By Al Stewart
With a keen eye for detail, a treasure trove of heartwarming stories and an obvious passion for the music, James Garner’s Tribute to Johnny Cash brought an enthusiastic audience to their feet at the Arcadia Performing Arts Center Saturday night.
The 90-minute show, June 22, loving recalled the legendary singer’s career, as Garner and his three-piece band offered the hits and even some of the “deep catalog” material that made Johnny Cash famous. Between songs, little-known anecdotes about his life and career were shared with wit and affection.
Polished, poised and dressed, of course, entirely in black, the 40 year-old Garner faithful recreated the “Man in Black’s” commanding stage presence. Singing, at times, with that same look of fiery intensity, he mimicked the exact way Cash would hold aloft his Martin guitar. The Hanford, Calif. native also spoke with a humility and grace reminiscent of Cash, even if not exactly in the same powerful baritone and southern twang as the singer, who hailed from Kingsland, Ark.
Having presented this highly entraining and informative tribute over 500 times, including the two California state prison where Cash once preformed, Garner’s command of the subject is exemplary. Even the most devoted fans of Cash, who died in 2003 at age 71, likely learned a good bit about this American icon.
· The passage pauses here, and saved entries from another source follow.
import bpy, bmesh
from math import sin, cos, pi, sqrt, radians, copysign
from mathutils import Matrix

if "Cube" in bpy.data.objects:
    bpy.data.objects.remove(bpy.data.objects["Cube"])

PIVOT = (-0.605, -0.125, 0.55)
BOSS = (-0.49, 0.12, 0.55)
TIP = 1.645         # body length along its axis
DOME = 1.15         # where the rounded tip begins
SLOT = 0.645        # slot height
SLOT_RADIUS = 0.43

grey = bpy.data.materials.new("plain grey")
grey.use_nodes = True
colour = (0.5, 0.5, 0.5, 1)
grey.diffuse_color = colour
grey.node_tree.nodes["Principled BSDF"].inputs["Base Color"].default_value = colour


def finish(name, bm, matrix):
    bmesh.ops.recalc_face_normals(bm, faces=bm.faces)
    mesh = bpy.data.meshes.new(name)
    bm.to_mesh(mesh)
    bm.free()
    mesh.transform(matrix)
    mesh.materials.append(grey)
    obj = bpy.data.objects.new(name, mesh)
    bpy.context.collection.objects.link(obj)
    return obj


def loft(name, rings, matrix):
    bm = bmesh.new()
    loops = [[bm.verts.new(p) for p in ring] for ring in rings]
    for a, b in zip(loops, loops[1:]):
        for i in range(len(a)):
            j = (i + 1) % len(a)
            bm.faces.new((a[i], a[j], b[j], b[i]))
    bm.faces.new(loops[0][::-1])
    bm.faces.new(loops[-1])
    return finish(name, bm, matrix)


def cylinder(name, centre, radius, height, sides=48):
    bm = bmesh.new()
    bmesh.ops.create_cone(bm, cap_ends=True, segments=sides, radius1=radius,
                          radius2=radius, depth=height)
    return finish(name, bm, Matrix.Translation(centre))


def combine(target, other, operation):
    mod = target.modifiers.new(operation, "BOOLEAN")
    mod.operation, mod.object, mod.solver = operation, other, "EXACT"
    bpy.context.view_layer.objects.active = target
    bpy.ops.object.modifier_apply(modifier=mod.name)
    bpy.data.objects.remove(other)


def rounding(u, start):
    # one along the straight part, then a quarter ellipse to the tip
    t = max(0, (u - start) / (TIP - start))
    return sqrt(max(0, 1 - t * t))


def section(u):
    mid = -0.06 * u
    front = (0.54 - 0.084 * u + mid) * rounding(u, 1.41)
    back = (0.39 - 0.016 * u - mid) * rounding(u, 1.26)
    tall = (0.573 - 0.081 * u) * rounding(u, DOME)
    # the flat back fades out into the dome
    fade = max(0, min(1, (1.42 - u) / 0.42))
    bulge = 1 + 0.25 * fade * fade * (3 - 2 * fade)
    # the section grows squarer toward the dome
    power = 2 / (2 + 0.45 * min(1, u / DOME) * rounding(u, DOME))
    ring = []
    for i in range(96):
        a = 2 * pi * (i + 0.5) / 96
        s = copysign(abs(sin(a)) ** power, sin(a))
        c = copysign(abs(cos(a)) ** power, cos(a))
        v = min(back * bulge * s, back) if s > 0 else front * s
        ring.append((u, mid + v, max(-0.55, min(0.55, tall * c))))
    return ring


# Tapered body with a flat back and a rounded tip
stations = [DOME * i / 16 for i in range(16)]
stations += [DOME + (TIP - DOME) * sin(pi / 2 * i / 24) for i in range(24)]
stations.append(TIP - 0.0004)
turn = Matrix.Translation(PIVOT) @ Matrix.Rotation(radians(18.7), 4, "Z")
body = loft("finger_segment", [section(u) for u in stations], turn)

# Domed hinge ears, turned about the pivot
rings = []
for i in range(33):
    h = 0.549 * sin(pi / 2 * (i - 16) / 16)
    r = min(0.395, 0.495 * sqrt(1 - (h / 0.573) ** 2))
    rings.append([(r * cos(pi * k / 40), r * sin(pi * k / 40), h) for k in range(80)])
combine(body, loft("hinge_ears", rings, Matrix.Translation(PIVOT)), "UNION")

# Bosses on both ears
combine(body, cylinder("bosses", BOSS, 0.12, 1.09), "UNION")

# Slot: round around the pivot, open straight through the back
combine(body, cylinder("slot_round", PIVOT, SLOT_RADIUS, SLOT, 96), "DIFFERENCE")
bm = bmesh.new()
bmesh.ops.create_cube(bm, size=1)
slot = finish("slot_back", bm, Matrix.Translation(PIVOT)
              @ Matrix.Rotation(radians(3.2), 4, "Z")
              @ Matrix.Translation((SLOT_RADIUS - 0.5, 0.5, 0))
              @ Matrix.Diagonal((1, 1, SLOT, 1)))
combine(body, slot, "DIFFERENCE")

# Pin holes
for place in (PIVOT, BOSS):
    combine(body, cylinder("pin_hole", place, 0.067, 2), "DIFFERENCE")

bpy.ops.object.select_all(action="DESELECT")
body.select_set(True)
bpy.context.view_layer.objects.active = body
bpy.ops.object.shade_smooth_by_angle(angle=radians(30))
For example, his 1970 hit about being down and out, “Sunday Mornin’ Comin’ Down,” was written by a janitor at Columbia Recording Studios who slipped it to Cash in the hopes he would consider it. Garner noted that Cash was told to change the line, “I’m wishing Lord that I was stoned” when he performed it on his TV show, but he refused to do so.
“The janitor’s name was ‘Kris Kristofferson,’” Garner told the audience, bringing laughter and applause; he added that Saturday’s show also happened to fall on Kristofferson’ 83rd birthday.
As it turns out, the biggest hit of Cash’s career came in 1969 when he spontaneously improvised a version of a smart-aleck’s poem called “A Boy Named Sue.” As Garner recounted it, Cash told his band to follow along as best they could as he sang the poem reading it from a slip of paper. The setting was San Quentin State Prison and the enthusiastic response from the audience of inmates helped make the song Cash’s biggest hit on the Billboard Hot 100 chart.
The three very able musicians supporting Garner were clearly up to the task of recreating the sound and look of Cash’s longtime band, the Tennessee Three. Indeed, Denny Colleret on lead guitar, Nick Auriemmo drumming and Bass player Rick Duncan are undoubtedly a major reason the tribute has been thrilling fans of Johnny Cash for over a decade.
The fans in Arcadia where thrilled when, at the close of the show, Garner launched into an old novelty song that was recorded in 1996 by Cash called, “I’ve Been Everywhere.” An extraordinarily difficult song to sing—or even commit to memory—the lyrics include a rapid-fire roll call of dozens of towns, cities and countries. While versions have been written for other countries, singers who can perform this song as flawless as Garner did are a rarity.
Called out for an encore, Garner and his band revised a medley of the hits including “Folsom Prison Blues,” the song that opened the show. Gracious and clearly moved by the warm reception, Garner closed by saying, “God blues you folks and God bless Johnny Cash.”
The show was also billed as the second annual Arcadia Americana Festival. In 2018, Arcadia PAC launched the event with a show from “Krazy Kirk and the Hillbillies.”